There’s more to a successful junior program than racing
Published on September 4th, 2014
Greg Fisher shares his thoughts in WindCheck magazine on running a junior sailing program…
This summer marks my second year as head instructor at Cedar Point Yacht Club in Westport, CT, and fourth year coaching as a whole. In my experience, by far the most challenging aspect of running a junior sailing program is finding the right balance between competition and fun for so many unique personalities.
With a new event every week in the Junior Sailing Association of Long Island Sound, it is easy to get overly focused on racing and “coaching to the regatta.” While competition is fun, this mindset also makes it easy to lose sight of all the different things that make sailing such a wonderful, enjoyable sport.
When I look back on myself as a junior sailor and think about what it was that has made me stick with the sport, I remember the simple things like the long distance sails and the beach days that always put a smile on my face. Of course, traveling to different venues and regattas for competition was also an important factor that kept me engaged and filled me with a desire to continue improving.
In essence, finding the appropriate balance between race and play is what makes a summer especially awesome, and it is an equilibrium that I have tried hard to instill in my time here at Cedar Point. – Full report
Editor’s note: The following statement with regard to junior sailing is posted on the Cedar Point Yacht Club website:
“The mission of our program is to offer many opportunities for our junior sailors to learn to sail, build self-confidence, develop long-lasting friendships, and enjoy the many facets of the sport – from racing to ‘mucking about in boats’. Above all, it’s a time to get out on the water and have fun.”

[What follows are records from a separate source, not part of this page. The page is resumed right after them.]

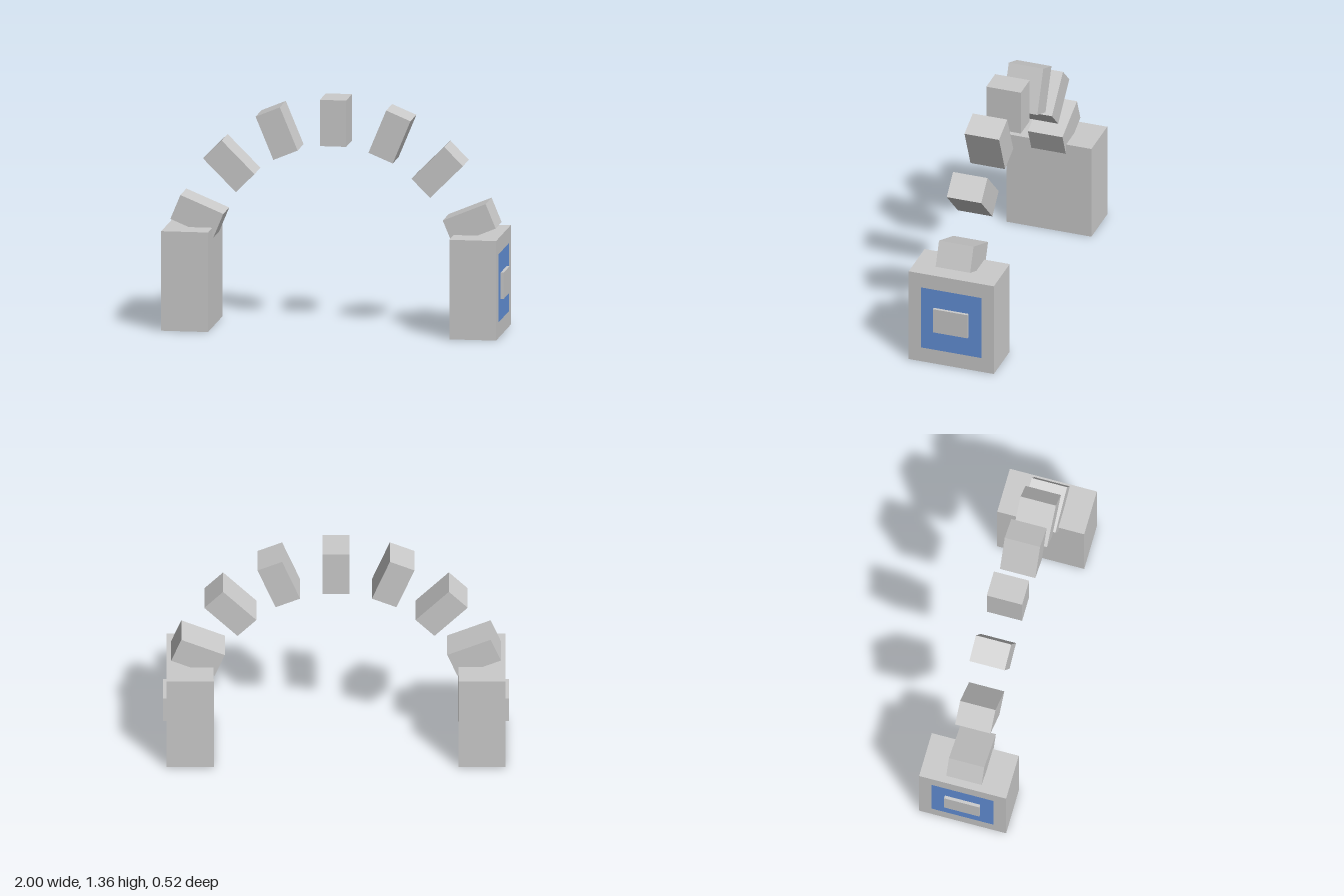
import * as THREE from 'three';

export function createModel() {
  const group = new THREE.Group();
  const grey = new THREE.MeshStandardMaterial({ color: 0xcccccc, flatShading: true });
  const blue = new THREE.MeshStandardMaterial({ color: 0x6492db });

  const add = (name, geometry, material, x, y) => {
    const mesh = new THREE.Mesh(geometry, material);
    mesh.name = name;
    mesh.position.set(x, y, 0);
    group.add(mesh);
    return mesh;
  };

  // Two pillars, each with a thin coloured panel on its outer face
  const pillarGeometry = new THREE.BoxGeometry(0.274, 0.585, 0.522);
  const panelGeometry = new THREE.PlaneGeometry(0.37, 0.4);
  for (const side of [-1, 1]) {
    const label = side > 0 ? 'left' : 'right';
    add(label + 'Pillar', pillarGeometry, grey, side * 0.844, 0.2925);
    const panel = add(label + 'Panel', panelGeometry, blue, side * 0.982, 0.2925);
    panel.rotation.y = side * Math.PI / 2;
  }

  // Nine separate blocks follow a half ellipse; the end ones sink into the pillars
  const blockGeometry = new THREE.BoxGeometry(0.154, 0.272, 0.212);
  for (let i = 0; i < 9; i++) {
    const a = (i / 8 - 0.5) * Math.PI;
    const block = add('archBlock' + (i + 1), blockGeometry, grey,
      0.864 * Math.sin(a), 0.295 + 0.925 * Math.cos(a));
    block.rotation.z = -a;
  }
  return group;
}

Every yacht club program must decide on what is most important: developing youth champions or developing lifelong sailors. The approach is different for each, as is the success rate.